Beginning at the top of the material, repeat each line exactly, and stop once the line with "return [(math.sin(a), SPHERE_Y" has been written.

____ INPUT

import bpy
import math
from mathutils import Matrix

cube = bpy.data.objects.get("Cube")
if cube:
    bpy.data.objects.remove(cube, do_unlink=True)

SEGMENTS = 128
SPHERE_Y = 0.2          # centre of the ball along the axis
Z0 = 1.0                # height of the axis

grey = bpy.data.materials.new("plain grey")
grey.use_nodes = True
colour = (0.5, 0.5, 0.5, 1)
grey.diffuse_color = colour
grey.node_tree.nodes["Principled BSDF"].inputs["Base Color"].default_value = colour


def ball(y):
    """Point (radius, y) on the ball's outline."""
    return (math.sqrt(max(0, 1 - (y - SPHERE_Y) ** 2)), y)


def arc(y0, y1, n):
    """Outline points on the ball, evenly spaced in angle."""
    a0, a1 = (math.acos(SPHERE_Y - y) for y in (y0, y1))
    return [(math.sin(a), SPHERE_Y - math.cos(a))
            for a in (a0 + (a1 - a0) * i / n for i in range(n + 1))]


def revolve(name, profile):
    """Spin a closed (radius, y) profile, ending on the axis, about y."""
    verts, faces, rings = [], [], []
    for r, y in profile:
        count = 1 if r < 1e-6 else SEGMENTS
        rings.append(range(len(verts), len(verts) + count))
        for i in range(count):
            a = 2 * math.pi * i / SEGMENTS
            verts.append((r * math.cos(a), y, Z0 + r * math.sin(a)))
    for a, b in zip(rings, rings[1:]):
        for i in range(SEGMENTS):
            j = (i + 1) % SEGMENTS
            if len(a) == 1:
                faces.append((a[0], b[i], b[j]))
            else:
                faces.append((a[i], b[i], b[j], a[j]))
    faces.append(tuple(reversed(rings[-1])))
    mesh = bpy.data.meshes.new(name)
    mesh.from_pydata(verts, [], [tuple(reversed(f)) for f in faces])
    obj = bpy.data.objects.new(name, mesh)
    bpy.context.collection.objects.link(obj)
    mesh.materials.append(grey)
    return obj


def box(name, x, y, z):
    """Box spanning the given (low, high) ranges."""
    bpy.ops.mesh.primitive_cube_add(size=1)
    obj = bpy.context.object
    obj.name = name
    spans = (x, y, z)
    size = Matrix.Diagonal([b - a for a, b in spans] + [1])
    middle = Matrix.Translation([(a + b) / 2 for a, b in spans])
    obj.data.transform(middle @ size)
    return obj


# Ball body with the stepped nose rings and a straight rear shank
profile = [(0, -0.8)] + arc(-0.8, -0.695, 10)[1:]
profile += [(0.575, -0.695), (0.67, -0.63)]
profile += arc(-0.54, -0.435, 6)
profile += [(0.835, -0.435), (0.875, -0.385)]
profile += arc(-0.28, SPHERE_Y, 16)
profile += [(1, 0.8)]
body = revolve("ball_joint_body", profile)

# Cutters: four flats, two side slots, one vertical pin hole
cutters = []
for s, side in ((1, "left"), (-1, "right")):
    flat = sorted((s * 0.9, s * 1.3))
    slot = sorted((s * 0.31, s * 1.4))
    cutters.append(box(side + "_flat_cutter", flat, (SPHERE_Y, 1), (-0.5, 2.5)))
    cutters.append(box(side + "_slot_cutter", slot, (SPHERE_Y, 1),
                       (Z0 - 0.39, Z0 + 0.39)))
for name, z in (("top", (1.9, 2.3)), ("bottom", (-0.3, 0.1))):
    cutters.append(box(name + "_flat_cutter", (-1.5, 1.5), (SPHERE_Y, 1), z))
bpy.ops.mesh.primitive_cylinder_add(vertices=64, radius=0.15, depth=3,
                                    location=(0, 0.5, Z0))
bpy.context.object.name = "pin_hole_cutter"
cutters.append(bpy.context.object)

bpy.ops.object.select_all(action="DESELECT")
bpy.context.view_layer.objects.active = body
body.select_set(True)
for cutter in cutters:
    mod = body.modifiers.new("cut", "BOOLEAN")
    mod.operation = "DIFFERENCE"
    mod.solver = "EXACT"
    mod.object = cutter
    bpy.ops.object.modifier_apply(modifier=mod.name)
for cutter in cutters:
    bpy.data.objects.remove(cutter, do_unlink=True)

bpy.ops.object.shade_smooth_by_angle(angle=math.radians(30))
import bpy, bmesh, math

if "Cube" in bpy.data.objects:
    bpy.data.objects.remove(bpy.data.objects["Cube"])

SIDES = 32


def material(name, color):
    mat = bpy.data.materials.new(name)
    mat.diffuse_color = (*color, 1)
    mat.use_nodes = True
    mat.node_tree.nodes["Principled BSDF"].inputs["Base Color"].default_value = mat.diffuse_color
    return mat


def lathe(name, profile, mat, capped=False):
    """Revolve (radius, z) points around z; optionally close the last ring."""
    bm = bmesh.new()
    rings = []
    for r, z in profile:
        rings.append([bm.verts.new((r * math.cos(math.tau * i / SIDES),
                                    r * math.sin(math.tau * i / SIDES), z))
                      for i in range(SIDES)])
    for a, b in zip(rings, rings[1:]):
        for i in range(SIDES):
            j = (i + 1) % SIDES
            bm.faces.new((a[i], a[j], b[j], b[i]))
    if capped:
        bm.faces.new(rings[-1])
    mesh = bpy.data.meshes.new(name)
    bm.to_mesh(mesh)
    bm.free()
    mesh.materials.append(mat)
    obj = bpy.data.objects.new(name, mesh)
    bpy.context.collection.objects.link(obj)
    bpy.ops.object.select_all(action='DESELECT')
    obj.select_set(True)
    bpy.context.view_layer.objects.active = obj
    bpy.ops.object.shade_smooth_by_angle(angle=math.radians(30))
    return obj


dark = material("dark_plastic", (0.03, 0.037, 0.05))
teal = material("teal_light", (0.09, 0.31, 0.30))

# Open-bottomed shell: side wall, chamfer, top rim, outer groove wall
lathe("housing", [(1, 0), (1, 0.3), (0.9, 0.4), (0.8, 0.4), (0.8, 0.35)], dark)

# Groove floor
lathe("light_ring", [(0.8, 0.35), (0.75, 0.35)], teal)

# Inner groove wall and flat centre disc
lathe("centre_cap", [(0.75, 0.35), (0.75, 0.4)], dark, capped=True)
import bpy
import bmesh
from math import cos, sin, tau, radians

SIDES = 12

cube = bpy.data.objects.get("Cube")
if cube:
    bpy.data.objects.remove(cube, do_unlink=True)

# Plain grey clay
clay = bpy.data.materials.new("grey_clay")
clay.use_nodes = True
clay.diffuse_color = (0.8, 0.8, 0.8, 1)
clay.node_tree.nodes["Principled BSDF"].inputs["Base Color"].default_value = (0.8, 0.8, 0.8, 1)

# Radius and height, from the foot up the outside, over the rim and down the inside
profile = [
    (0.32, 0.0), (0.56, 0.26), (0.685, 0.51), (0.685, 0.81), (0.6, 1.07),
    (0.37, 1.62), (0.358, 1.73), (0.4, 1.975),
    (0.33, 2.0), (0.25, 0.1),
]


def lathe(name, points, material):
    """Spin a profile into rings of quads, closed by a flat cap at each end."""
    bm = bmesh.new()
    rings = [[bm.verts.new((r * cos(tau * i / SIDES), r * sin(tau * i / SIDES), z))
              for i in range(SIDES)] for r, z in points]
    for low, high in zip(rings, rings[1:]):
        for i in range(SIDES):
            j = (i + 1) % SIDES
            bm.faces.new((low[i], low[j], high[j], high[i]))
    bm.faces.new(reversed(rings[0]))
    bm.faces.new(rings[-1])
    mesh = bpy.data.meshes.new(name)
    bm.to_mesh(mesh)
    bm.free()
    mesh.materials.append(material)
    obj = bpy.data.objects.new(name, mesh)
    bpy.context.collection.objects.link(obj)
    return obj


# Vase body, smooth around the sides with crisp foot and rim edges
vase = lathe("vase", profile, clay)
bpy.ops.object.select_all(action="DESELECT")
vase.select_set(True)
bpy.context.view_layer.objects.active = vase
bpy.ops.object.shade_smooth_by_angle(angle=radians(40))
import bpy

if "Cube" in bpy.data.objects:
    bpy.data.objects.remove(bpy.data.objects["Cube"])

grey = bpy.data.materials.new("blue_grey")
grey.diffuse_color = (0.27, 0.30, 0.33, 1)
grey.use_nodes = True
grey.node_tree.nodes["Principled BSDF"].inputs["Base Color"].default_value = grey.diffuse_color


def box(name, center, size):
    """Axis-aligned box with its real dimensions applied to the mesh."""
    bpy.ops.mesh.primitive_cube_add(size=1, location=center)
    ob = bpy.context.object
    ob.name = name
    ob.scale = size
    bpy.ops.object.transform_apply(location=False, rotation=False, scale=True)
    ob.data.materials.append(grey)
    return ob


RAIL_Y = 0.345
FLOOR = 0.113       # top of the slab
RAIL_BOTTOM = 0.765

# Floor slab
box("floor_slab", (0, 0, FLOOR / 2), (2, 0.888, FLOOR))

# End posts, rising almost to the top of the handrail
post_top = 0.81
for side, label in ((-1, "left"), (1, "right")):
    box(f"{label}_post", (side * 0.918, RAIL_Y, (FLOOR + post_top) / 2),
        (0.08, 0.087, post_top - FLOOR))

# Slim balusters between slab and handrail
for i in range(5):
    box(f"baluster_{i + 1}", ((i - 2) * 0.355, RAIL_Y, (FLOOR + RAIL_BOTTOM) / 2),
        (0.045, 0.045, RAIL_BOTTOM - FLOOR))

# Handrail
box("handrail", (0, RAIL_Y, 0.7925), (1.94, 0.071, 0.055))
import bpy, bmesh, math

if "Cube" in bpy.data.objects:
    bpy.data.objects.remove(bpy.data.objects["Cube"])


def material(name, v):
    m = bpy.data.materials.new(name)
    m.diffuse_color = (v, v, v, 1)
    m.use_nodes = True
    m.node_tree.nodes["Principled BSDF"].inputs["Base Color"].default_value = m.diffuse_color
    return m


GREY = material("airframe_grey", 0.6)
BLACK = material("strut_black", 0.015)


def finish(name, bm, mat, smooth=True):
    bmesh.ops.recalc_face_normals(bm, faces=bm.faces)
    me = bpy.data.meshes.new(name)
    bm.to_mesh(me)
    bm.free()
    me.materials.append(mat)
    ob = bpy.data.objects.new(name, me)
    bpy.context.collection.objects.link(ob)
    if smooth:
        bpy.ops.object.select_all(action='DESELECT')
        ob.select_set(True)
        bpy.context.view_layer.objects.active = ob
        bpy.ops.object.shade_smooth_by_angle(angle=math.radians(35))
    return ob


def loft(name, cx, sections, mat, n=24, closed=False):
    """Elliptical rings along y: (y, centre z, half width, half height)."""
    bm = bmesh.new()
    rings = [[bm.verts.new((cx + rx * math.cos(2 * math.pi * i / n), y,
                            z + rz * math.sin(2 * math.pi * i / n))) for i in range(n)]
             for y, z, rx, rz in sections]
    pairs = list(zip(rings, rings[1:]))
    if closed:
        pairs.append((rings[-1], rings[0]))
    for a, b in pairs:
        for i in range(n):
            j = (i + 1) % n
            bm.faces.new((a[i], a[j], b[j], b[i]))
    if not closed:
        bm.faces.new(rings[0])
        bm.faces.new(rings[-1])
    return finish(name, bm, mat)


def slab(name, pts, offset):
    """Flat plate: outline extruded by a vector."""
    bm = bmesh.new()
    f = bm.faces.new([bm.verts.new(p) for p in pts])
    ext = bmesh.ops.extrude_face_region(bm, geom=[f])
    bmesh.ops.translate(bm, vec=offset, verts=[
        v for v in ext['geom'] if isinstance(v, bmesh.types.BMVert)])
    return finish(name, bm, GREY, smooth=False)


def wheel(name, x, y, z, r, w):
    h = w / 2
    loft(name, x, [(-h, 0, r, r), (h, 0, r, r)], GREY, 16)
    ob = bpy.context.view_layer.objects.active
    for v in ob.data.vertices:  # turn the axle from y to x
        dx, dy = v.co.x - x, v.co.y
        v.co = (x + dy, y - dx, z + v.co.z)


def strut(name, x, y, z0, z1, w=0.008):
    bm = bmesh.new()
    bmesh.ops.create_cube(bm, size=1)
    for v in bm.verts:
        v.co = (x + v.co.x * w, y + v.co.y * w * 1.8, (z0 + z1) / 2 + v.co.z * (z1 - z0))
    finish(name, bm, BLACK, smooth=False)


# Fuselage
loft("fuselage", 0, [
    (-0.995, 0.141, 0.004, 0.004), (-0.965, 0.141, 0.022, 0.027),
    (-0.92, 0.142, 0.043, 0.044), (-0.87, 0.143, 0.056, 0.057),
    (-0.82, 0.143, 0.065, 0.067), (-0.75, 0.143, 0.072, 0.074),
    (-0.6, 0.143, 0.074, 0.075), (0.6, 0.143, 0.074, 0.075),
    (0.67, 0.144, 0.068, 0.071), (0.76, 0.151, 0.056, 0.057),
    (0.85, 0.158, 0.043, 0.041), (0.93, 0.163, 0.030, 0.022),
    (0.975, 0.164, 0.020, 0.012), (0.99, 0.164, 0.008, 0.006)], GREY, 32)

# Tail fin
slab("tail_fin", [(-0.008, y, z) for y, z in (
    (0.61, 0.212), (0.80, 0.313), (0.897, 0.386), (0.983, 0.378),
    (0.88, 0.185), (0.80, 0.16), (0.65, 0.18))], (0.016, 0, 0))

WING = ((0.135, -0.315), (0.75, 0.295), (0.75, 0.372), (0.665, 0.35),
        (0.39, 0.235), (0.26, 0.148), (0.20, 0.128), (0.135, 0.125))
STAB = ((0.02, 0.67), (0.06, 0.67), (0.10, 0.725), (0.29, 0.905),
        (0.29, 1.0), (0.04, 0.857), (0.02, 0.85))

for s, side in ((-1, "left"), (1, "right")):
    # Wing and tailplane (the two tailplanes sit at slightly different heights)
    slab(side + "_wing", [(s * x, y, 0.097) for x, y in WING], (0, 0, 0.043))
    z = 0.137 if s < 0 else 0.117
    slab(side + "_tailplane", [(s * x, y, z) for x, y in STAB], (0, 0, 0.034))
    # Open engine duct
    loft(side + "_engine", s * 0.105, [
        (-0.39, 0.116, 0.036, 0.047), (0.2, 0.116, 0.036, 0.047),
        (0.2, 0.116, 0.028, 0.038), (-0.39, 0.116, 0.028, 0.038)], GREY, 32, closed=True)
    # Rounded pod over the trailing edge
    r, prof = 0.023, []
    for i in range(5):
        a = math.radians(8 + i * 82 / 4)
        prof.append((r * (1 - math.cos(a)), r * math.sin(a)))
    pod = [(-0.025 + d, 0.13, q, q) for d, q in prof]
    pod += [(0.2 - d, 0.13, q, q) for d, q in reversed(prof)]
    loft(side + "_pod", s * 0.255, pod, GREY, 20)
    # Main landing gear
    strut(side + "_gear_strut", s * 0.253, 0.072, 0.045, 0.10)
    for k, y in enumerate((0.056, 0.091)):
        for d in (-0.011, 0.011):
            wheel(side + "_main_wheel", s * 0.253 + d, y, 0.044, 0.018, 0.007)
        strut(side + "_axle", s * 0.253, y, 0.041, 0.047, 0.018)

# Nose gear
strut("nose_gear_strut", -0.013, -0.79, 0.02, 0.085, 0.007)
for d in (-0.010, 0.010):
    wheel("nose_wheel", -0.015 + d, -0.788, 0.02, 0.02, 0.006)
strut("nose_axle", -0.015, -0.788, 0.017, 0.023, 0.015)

________

→ **OUTPUT**
import bpy
import math
from mathutils import Matrix

cube = bpy.data.objects.get("Cube")
if cube:
    bpy.data.objects.remove(cube, do_unlink=True)

SEGMENTS = 128
SPHERE_Y = 0.2          # centre of the ball along the axis
Z0 = 1.0                # height of the axis

grey = bpy.data.materials.new("plain grey")
grey.use_nodes = True
colour = (0.5, 0.5, 0.5, 1)
grey.diffuse_color = colour
grey.node_tree.nodes["Principled BSDF"].inputs["Base Color"].default_value = colour


def ball(y):
    """Point (radius, y) on the ball's outline."""
    return (math.sqrt(max(0, 1 - (y - SPHERE_Y) ** 2)), y)


def arc(y0, y1, n):
    """Outline points on the ball, evenly spaced in angle."""
    a0, a1 = (math.acos(SPHERE_Y - y) for y in (y0, y1))
    return [(math.sin(a), SPHERE_Y - math.cos(a))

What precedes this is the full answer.